▸ REQUIRED WORK
Without the pictures, give the entries below again exactly as written.

ENTRIES SHOWN: Begin

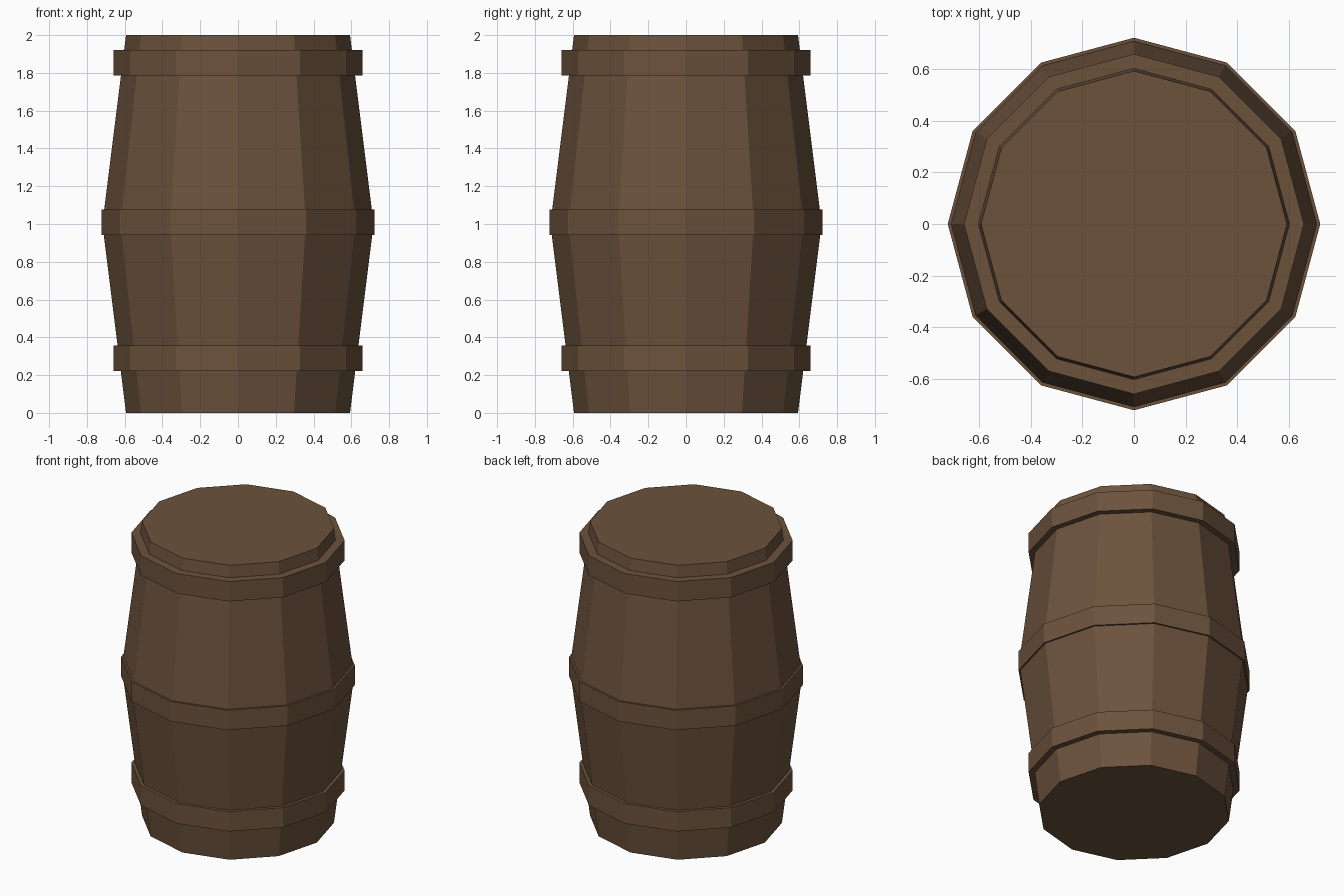
import bpy
import bmesh
from math import cos, sin, pi

if "Cube" in bpy.data.objects:
    bpy.data.objects.remove(bpy.data.objects["Cube"])

SIDES = 12

wood = bpy.data.materials.new("brown_wood")
wood.diffuse_color = (0.15, 0.085, 0.046, 1)
wood.use_nodes = True
wood.node_tree.nodes["Principled BSDF"].inputs["Base Color"].default_value = wood.diffuse_color


def lathe(name, profile, ring=False):
    """Spin (radius, z) points into a faceted solid: capped, or a closed ring."""
    bm = bmesh.new()
    loops = [[bm.verts.new((r * cos(2 * pi * i / SIDES), r * sin(2 * pi * i / SIDES), z))
              for i in range(SIDES)] for r, z in profile]
    pairs = list(zip(loops, loops[1:]))
    if ring:
        pairs.append((loops[-1], loops[0]))
    else:
        bm.faces.new(loops[0])
        bm.faces.new(loops[-1])
    for a, b in pairs:
        for i in range(SIDES):
            j = (i + 1) % SIDES
            bm.faces.new((a[i], a[j], b[j], b[i]))
    bmesh.ops.recalc_face_normals(bm, faces=bm.faces[:])
    mesh = bpy.data.meshes.new(name)
    bm.to_mesh(mesh)
    bm.free()
    mesh.materials.append(wood)
    obj = bpy.data.objects.new(name, mesh)
    bpy.context.collection.objects.link(obj)
    return obj


# Bulging barrel body with flat ends
lathe("barrel_body", [(0.593, 0), (0.718, 1), (0.593, 2)])

# Three straight-sided hoops, their inner walls sunk into the body
for name, radius, z in (("lower_hoop", 0.659, 0.29),
                        ("middle_hoop", 0.722, 1.008),
                        ("upper_hoop", 0.659, 1.853)):
    low, high, inner = z - 0.0675, z + 0.0675, radius - 0.08
    lathe(name, [(inner, low), (radius, low), (radius, high), (inner, high)], ring=True)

ENTRIES SHOWN: End

▸ TASK RESPONSE
import bpy
import bmesh
from math import cos, sin, pi

if "Cube" in bpy.data.objects:
    bpy.data.objects.remove(bpy.data.objects["Cube"])

SIDES = 12

wood = bpy.data.materials.new("brown_wood")
wood.diffuse_color = (0.15, 0.085, 0.046, 1)
wood.use_nodes = True
wood.node_tree.nodes["Principled BSDF"].inputs["Base Color"].default_value = wood.diffuse_color


def lathe(name, profile, ring=False):
    """Spin (radius, z) points into a faceted solid: capped, or a closed ring."""
    bm = bmesh.new()
    loops = [[bm.verts.new((r * cos(2 * pi * i / SIDES), r * sin(2 * pi * i / SIDES), z))
              for i in range(SIDES)] for r, z in profile]
    pairs = list(zip(loops, loops[1:]))
    if ring:
        pairs.append((loops[-1], loops[0]))
    else:
        bm.faces.new(loops[0])
        bm.faces.new(loops[-1])
    for a, b in pairs:
        for i in range(SIDES):
            j = (i + 1) % SIDES
            bm.faces.new((a[i], a[j], b[j], b[i]))
    bmesh.ops.recalc_face_normals(bm, faces=bm.faces[:])
    mesh = bpy.data.meshes.new(name)
    bm.to_mesh(mesh)
    bm.free()
    mesh.materials.append(wood)
    obj = bpy.data.objects.new(name, mesh)
    bpy.context.collection.objects.link(obj)
    return obj


# Bulging barrel body with flat ends
lathe("barrel_body", [(0.593, 0), (0.718, 1), (0.593, 2)])

# Three straight-sided hoops, their inner walls sunk into the body
for name, radius, z in (("lower_hoop", 0.659, 0.29),
                        ("middle_hoop", 0.722, 1.008),
                        ("upper_hoop", 0.659, 1.853)):
    low, high, inner = z - 0.0675, z + 0.0675, radius - 0.08
    lathe(name, [(inner, low), (radius, low), (radius, high), (inner, high)], ring=True)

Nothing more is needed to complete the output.